Task objective:
Each line in the records below that has the word "return" should be copied.

Saved data entries
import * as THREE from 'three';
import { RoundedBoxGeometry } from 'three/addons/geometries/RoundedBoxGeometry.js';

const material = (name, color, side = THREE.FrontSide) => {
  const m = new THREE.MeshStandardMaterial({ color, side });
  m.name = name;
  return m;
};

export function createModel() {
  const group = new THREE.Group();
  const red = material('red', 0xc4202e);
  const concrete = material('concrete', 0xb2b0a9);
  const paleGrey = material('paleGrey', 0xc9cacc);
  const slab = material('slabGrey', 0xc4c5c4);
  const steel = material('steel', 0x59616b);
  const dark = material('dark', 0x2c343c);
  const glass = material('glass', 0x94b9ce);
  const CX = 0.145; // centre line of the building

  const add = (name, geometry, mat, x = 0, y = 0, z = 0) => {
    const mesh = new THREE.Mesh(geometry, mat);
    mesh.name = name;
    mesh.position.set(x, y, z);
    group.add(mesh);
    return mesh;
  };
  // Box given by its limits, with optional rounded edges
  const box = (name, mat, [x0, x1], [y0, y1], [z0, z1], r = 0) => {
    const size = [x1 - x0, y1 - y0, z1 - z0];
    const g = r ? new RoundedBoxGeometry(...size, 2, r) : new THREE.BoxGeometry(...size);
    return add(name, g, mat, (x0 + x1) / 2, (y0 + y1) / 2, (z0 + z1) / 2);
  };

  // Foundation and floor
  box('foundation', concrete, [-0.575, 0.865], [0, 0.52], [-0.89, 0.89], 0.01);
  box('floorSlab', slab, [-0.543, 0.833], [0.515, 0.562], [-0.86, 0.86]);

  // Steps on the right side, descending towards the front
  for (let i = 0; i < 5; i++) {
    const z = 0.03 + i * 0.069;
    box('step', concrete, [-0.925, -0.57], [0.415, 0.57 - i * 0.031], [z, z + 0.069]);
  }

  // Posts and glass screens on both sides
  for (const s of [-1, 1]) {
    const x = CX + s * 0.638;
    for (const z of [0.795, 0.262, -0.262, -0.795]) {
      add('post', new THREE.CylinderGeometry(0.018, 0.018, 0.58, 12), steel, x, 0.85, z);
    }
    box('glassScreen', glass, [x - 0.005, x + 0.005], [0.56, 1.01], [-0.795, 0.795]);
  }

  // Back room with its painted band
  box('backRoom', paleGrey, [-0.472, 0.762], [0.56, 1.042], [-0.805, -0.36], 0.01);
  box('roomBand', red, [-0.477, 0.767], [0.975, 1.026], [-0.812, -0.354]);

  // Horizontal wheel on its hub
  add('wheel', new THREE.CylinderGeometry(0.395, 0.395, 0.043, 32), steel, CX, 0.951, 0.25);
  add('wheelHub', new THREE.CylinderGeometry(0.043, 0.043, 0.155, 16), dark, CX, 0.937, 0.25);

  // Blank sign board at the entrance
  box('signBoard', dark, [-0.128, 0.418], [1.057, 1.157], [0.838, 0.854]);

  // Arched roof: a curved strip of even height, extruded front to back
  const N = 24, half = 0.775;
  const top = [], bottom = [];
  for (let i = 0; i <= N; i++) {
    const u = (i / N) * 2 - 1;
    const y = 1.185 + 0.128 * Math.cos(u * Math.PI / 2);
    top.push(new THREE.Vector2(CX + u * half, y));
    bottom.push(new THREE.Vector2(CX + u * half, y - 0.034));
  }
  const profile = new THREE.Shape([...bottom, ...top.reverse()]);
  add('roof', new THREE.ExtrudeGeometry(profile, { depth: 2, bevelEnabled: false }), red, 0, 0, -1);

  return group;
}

Exercise solution:
  return m;
    return mesh;
    return add(name, g, mat, (x0 + x1) / 2, (y0 + y1) / 2, (z0 + z1) / 2);
  return group;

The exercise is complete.